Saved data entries

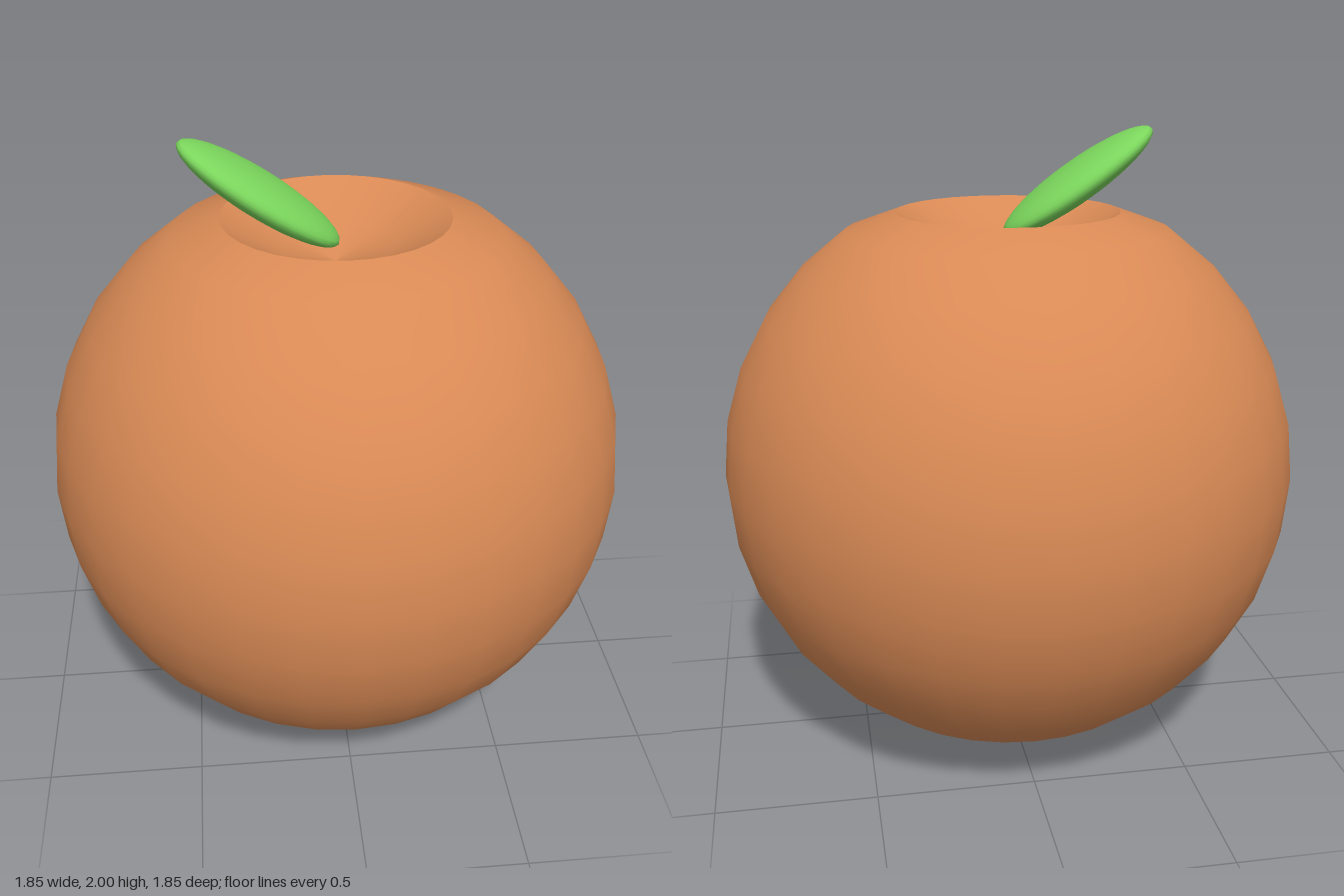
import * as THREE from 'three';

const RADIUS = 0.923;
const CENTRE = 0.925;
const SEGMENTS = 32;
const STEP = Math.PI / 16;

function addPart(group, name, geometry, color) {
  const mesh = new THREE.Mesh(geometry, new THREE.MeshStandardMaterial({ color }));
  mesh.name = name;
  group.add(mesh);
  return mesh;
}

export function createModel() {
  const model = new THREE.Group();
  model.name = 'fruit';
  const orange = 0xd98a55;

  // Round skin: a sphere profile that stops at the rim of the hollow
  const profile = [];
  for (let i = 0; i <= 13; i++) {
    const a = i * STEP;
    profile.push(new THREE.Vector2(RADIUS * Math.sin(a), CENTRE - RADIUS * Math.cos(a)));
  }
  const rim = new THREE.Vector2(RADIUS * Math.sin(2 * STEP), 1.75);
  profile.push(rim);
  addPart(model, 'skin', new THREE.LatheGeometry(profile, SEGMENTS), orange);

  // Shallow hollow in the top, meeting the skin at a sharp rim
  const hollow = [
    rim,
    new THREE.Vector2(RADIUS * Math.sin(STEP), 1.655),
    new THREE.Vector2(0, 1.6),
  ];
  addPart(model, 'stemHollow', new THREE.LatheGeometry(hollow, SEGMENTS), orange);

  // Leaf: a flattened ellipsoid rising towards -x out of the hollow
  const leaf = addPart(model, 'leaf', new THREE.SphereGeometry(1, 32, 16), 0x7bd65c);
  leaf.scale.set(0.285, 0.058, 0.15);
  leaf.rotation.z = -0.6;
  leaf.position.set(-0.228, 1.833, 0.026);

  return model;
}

- EXERCISE PROMPT
Pull out every line above that holds the word "hollow".

- EXPECTED ANSWER
  // Round skin: a sphere profile that stops at the rim of the hollow
  // Shallow hollow in the top, meeting the skin at a sharp rim
  const hollow = [
  addPart(model, 'stemHollow', new THREE.LatheGeometry(hollow, SEGMENTS), orange);
  // Leaf: a flattened ellipsoid rising towards -x out of the hollow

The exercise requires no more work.